» **Supplied data**:
----

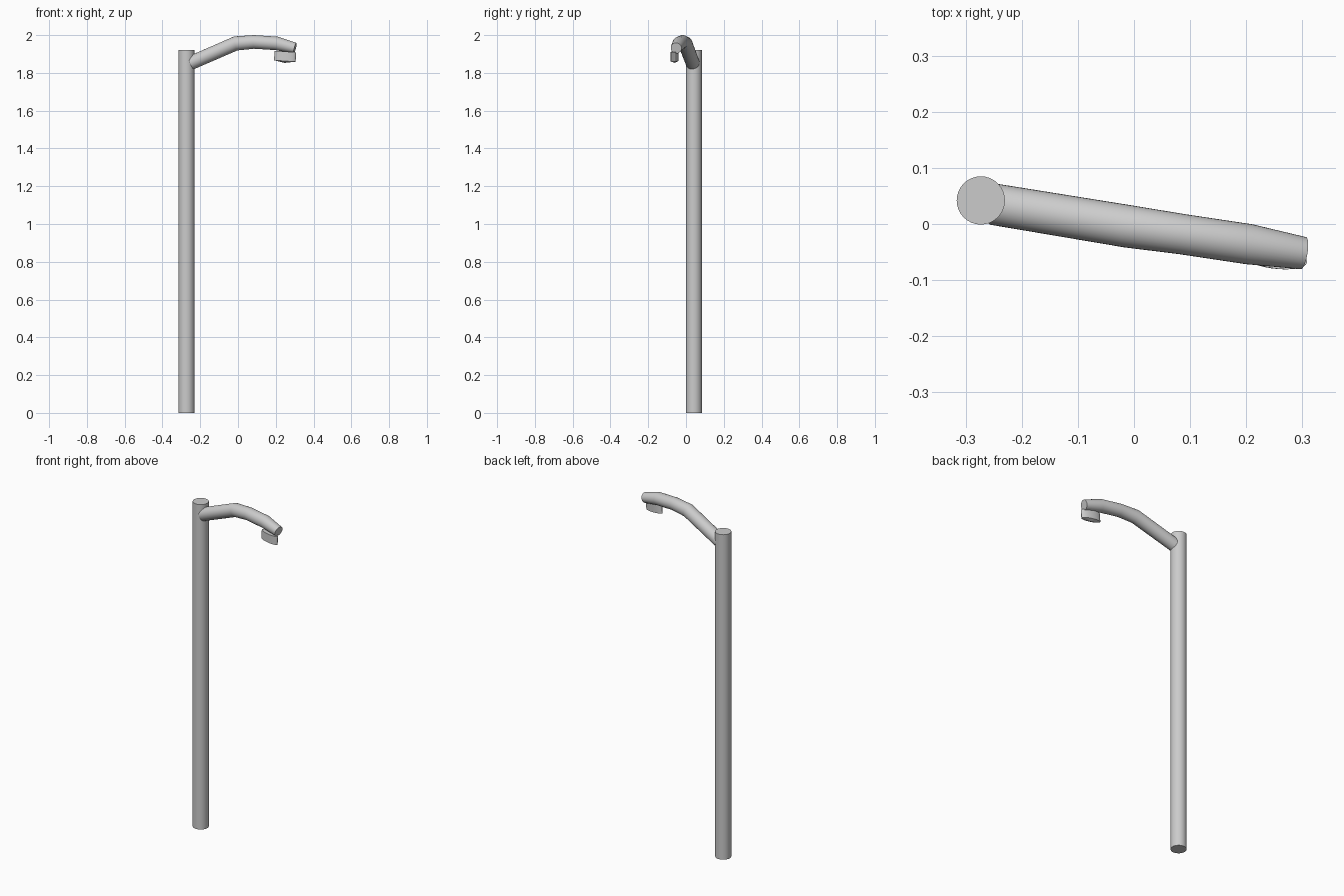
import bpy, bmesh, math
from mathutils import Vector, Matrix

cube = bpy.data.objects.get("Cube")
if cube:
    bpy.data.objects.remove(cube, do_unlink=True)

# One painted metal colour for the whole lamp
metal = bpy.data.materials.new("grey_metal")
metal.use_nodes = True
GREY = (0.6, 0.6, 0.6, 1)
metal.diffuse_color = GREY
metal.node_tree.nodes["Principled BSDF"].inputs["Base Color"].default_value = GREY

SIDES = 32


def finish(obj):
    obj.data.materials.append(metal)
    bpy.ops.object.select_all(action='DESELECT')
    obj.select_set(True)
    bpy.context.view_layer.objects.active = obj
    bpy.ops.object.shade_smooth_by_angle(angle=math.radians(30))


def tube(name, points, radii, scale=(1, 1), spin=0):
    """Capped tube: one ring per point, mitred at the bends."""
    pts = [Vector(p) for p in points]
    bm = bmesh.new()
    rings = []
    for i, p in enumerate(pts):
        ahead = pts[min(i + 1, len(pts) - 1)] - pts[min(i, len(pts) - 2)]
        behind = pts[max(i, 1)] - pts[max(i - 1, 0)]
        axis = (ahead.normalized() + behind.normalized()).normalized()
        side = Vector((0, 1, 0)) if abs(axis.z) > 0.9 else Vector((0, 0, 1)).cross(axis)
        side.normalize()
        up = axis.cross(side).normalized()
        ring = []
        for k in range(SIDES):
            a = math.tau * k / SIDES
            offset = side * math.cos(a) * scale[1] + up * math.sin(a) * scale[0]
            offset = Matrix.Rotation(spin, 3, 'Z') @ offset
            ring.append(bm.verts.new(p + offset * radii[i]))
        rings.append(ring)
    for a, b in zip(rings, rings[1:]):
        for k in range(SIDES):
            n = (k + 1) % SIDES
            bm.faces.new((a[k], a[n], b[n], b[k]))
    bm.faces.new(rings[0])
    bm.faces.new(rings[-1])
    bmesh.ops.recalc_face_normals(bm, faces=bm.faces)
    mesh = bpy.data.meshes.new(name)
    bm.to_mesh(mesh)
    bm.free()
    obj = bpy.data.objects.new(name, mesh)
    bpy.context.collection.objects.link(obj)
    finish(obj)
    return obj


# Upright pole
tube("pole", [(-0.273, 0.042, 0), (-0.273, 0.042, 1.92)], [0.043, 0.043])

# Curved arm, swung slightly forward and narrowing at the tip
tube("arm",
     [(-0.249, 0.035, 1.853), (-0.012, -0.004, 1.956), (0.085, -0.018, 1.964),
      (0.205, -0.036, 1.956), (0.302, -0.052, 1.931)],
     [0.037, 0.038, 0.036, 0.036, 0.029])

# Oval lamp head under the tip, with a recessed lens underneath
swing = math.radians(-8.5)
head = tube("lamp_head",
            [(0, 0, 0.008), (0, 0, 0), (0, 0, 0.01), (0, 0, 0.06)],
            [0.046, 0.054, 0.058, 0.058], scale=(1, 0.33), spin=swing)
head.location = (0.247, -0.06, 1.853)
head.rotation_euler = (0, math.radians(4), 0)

----

Could you give the listing again exactly, minus its pictures?

» **Result of this exercise**:
import bpy, bmesh, math
from mathutils import Vector, Matrix

cube = bpy.data.objects.get("Cube")
if cube:
    bpy.data.objects.remove(cube, do_unlink=True)

# One painted metal colour for the whole lamp
metal = bpy.data.materials.new("grey_metal")
metal.use_nodes = True
GREY = (0.6, 0.6, 0.6, 1)
metal.diffuse_color = GREY
metal.node_tree.nodes["Principled BSDF"].inputs["Base Color"].default_value = GREY

SIDES = 32


def finish(obj):
    obj.data.materials.append(metal)
    bpy.ops.object.select_all(action='DESELECT')
    obj.select_set(True)
    bpy.context.view_layer.objects.active = obj
    bpy.ops.object.shade_smooth_by_angle(angle=math.radians(30))


def tube(name, points, radii, scale=(1, 1), spin=0):
    """Capped tube: one ring per point, mitred at the bends."""
    pts = [Vector(p) for p in points]
    bm = bmesh.new()
    rings = []
    for i, p in enumerate(pts):
        ahead = pts[min(i + 1, len(pts) - 1)] - pts[min(i, len(pts) - 2)]
        behind = pts[max(i, 1)] - pts[max(i - 1, 0)]
        axis = (ahead.normalized() + behind.normalized()).normalized()
        side = Vector((0, 1, 0)) if abs(axis.z) > 0.9 else Vector((0, 0, 1)).cross(axis)
        side.normalize()
        up = axis.cross(side).normalized()
        ring = []
        for k in range(SIDES):
            a = math.tau * k / SIDES
            offset = side * math.cos(a) * scale[1] + up * math.sin(a) * scale[0]
            offset = Matrix.Rotation(spin, 3, 'Z') @ offset
            ring.append(bm.verts.new(p + offset * radii[i]))
        rings.append(ring)
    for a, b in zip(rings, rings[1:]):
        for k in range(SIDES):
            n = (k + 1) % SIDES
            bm.faces.new((a[k], a[n], b[n], b[k]))
    bm.faces.new(rings[0])
    bm.faces.new(rings[-1])
    bmesh.ops.recalc_face_normals(bm, faces=bm.faces)
    mesh = bpy.data.meshes.new(name)
    bm.to_mesh(mesh)
    bm.free()
    obj = bpy.data.objects.new(name, mesh)
    bpy.context.collection.objects.link(obj)
    finish(obj)
    return obj


# Upright pole
tube("pole", [(-0.273, 0.042, 0), (-0.273, 0.042, 1.92)], [0.043, 0.043])

# Curved arm, swung slightly forward and narrowing at the tip
tube("arm",
     [(-0.249, 0.035, 1.853), (-0.012, -0.004, 1.956), (0.085, -0.018, 1.964),
      (0.205, -0.036, 1.956), (0.302, -0.052, 1.931)],
     [0.037, 0.038, 0.036, 0.036, 0.029])

# Oval lamp head under the tip, with a recessed lens underneath
swing = math.radians(-8.5)
head = tube("lamp_head",
            [(0, 0, 0.008), (0, 0, 0), (0, 0, 0.01), (0, 0, 0.06)],
            [0.046, 0.054, 0.058, 0.058], scale=(1, 0.33), spin=swing)
head.location = (0.247, -0.06, 1.853)
head.rotation_euler = (0, math.radians(4), 0)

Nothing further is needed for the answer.